Regions and regeneration minister Richard Caborn announced the winner last week, saying the partnership's 'innovative' proposals would help create a new heart for a village where 850 jobs went with the closure of the pit eight years ago. 'They will take housebuilding into the twenty- first century, combining the principles of design excellence, social well- being and environmental responsibility' he said.

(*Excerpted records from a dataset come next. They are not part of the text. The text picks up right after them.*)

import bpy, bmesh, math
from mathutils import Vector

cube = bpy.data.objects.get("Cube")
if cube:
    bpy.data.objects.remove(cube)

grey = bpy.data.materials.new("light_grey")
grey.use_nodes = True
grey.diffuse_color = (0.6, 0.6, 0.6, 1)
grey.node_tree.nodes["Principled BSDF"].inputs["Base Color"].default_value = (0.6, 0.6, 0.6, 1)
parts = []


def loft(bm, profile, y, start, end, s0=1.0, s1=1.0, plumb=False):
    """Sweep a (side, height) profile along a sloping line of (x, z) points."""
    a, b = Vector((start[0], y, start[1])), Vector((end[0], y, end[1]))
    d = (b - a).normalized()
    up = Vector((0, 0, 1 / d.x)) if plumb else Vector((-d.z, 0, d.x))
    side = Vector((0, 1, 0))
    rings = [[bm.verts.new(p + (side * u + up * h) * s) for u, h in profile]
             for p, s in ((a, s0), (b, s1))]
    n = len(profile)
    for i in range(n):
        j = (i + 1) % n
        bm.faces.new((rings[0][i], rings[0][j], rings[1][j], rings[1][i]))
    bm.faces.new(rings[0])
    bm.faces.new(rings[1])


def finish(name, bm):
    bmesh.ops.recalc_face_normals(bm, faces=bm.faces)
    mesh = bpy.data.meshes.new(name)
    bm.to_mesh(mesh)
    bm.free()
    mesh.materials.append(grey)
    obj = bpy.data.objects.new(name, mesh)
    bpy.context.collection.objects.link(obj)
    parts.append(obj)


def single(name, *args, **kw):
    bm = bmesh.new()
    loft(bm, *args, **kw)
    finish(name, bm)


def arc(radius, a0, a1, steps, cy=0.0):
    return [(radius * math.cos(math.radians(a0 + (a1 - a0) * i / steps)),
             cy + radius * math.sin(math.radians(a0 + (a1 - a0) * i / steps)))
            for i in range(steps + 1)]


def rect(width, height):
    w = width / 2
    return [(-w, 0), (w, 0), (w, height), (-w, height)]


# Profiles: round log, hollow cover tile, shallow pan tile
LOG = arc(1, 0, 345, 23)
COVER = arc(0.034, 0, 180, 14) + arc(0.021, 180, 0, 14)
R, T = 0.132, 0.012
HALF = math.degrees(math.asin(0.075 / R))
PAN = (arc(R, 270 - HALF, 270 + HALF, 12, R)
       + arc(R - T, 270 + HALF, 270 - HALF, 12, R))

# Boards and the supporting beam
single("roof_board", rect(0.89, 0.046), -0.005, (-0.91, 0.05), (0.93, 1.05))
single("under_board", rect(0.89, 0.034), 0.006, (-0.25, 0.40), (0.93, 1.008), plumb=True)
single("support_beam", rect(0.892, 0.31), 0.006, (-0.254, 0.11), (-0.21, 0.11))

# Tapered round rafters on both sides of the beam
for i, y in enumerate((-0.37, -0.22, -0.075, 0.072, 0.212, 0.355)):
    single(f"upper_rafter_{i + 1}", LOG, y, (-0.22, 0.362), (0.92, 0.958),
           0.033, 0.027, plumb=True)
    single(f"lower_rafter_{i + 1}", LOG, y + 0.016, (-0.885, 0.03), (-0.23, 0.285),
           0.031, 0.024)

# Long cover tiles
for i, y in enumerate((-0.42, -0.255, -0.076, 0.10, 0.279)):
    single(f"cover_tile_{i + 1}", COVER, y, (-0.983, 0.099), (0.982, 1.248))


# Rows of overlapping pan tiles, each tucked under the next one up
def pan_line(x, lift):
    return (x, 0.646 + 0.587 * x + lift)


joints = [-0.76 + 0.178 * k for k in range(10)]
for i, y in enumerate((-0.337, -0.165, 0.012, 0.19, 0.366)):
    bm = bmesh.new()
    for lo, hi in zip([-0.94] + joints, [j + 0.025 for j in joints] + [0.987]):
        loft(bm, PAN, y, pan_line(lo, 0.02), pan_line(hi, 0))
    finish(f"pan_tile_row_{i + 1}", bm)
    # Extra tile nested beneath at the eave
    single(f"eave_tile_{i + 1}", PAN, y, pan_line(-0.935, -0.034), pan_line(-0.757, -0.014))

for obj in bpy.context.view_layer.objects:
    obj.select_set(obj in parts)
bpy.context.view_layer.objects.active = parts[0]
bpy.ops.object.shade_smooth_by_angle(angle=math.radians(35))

Aire Design's Professor Doug Clelland is working alongside engineer Dewhurst Macfarlane and Partners and housing researchers at Liverpool's John Moores University on the scheme, which will add 644 new dwellings and create 30,000m2 of community and commercial space with a total value of over £80 million. The first innovation is that the project will be delivered through a partnership company in a bid to cut possible disputes between members of the construction team. It aims to 'interweave' the archetypal village fabric with recent European achievements in urban housing, drawing inspiration from the first Millennium Community blueprint by Hunt Thompson and Ralph Erskine. One aim is to emulate the construction techniques of Germany and Holland, where typical costs are 30 per cent cheaper, by making housing components on an industrial estate in the village. A new village green and primary-school expansion are proposed and each home will be 35 per cent larger than standard.